Directed by
Scott Thurman

Edited by
Jawad Metni

Produced by
Pierson Silver
Orlando Wood
Scott Thurman

Executive Producers
Vijay Dewan
Jim Butterworth

Co-Producers
Chandra C. Silver
Daniel J. Chalfen

Original Score by
Mark Orton

Written by
Jawad Metni
Scott Thurman

Director of Photography
Zac Sprague
Scott Thurman

Camera Operators
Byron Flesher
Conner Hagan
Helmut Kobler
Hanny Lee
Chris Mangus
Fadi Wahbeh
Jerry Westergaard
Daryn Williams

Consulting Editor
Michael Lahaie

Colorist
Sean Donnelly

Sound Re-recording Mixer
Ed Kaufman

Sound Design for Animation
Grand Central Recording Studios

Sound Designer
Miles Kempton

Sound Producer
Oscar Kugblenu

Sound Foley
Miles Kempton
Gary TurnBull

Post Effects for Scoreboard
The Mill

Post Producer
Chris Batten

Flame Operator
Roisin

Animation Director
Andy Martin

Animation Producers
Nicola Finn
Hannah Kluman

Legal Counsel
Marilyn Haft

Production Consultants
Bob Hawk
Ben Levin
Melinda Levin
Bart Weiss

Production Assistants
Savanna Cummin
Kelli Jean Haltom
Josh Tam
Rosalinda Vento

Archival Footage
ABC News
Comedy Central
Fox News
Fox News
MSNBC
Liberty University
People for the American Way

Special Thanks
Austin Film Society
Biscuit Filmworks
Fallon
Gear Rentals
IFP
The Lifelong Friendship Society
Strange Beast
Technological Cinevideo Services
Texas Education Agency
Texas Freedom Network
Texas Citizens for Science
Texans for Better Science Education
University of North Texas

Funding Provided by
Barbara and Tony Mayer
John Edison Betts, Jr.
Rose Lee and Keith Reinhard
Aaron Smoot
Diane Kidman Young
Linda Silver
And additional funders on Kickstarter
A complete list of funders is available from PBS.

The Revisionaries is a co-production of Making History Productions, LLC,
Silver Lining Film Group, and Magic Hour, in association with Naked Edge Films.

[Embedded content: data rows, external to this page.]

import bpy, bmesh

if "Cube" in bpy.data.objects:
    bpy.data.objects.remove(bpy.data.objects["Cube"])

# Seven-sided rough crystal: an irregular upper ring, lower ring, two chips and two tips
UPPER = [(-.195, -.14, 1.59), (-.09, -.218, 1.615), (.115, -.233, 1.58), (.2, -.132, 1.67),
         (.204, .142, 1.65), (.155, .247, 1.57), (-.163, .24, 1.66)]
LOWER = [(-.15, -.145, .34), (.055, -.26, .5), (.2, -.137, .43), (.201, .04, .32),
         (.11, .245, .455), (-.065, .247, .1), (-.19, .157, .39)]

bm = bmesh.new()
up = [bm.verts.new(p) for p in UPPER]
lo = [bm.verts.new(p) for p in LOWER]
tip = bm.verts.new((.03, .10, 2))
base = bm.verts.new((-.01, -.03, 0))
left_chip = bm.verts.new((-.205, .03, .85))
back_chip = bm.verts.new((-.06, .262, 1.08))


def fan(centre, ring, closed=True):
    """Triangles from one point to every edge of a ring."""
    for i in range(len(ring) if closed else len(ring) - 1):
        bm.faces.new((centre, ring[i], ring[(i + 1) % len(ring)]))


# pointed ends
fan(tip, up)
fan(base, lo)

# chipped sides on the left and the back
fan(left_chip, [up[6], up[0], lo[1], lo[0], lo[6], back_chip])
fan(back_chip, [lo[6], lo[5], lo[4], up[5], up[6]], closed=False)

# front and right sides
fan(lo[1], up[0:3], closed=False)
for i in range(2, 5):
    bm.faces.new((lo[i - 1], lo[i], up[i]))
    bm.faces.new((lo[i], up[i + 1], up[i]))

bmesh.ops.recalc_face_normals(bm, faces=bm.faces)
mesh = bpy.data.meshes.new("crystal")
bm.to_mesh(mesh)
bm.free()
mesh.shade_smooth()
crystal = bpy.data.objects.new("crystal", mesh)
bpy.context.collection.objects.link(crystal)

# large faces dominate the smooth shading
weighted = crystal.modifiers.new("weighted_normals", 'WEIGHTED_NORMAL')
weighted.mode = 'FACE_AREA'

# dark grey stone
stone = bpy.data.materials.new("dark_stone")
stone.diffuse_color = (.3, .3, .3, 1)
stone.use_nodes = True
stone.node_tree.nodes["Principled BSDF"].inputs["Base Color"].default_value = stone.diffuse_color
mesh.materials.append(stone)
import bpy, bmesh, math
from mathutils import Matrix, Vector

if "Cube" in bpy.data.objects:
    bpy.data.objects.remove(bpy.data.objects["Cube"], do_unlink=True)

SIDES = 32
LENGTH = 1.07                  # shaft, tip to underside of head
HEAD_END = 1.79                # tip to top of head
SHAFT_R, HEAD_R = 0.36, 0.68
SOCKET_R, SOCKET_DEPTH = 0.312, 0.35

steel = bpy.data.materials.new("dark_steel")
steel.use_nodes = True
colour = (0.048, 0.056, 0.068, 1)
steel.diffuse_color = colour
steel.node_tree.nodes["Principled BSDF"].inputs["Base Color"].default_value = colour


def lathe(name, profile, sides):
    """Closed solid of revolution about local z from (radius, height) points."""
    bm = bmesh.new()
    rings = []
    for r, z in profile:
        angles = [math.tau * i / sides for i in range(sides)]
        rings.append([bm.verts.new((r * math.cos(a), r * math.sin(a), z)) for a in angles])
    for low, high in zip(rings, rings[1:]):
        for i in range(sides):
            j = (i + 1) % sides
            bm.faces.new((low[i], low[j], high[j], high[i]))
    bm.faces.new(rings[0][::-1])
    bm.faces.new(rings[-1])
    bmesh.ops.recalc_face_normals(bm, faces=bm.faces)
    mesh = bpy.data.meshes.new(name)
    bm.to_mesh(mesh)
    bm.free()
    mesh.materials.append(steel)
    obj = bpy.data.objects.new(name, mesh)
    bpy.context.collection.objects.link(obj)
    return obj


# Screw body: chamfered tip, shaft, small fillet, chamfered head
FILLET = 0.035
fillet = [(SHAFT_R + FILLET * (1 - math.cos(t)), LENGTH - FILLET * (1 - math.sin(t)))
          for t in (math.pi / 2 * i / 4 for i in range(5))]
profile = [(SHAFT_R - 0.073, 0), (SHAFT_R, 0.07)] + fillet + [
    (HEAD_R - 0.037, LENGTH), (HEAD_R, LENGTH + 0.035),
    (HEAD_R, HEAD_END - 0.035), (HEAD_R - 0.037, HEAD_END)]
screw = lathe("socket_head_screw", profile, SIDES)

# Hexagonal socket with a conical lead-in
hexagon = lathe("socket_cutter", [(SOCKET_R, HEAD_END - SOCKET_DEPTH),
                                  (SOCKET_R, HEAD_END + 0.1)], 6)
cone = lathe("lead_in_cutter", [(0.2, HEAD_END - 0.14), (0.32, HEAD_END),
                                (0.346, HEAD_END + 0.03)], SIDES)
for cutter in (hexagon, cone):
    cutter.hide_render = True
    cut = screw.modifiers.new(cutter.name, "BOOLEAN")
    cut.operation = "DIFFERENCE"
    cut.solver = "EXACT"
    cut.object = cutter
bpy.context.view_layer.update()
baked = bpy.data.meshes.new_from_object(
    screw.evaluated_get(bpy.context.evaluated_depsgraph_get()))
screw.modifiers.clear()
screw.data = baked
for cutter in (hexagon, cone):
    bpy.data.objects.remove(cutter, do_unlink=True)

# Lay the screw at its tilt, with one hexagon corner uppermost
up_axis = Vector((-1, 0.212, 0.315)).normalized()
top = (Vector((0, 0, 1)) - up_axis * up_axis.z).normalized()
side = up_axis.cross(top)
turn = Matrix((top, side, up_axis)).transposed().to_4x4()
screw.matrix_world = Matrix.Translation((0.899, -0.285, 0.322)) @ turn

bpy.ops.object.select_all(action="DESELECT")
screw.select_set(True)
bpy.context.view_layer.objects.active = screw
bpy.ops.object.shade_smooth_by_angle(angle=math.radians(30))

This program was produced by Making History Productions, LLC
which is solely responsible for its content.

© 2012 Making History Productions, LLC. All rights reserved.

Texas is one of the nation's largest textbook markets because it is one of the few where the state decides what books schools can buy rather than leaving it up to local districts. What is your opinion of this policy? Do you think textbook standards should be set at the local or state level?

AWARDS

  • 2013 Independence Lens Audience Award
    Award Winner
  • 2013 duPont-Columbia Award
    Award Winner
Please review our comment guidelines.
Texas is one of the nation's largest textbook markets because it is one of the few where the state decides what books schools can buy rather than leaving it up to local districts. What is your opinion of this policy? Do you think textbook standards should be set at the local or state level?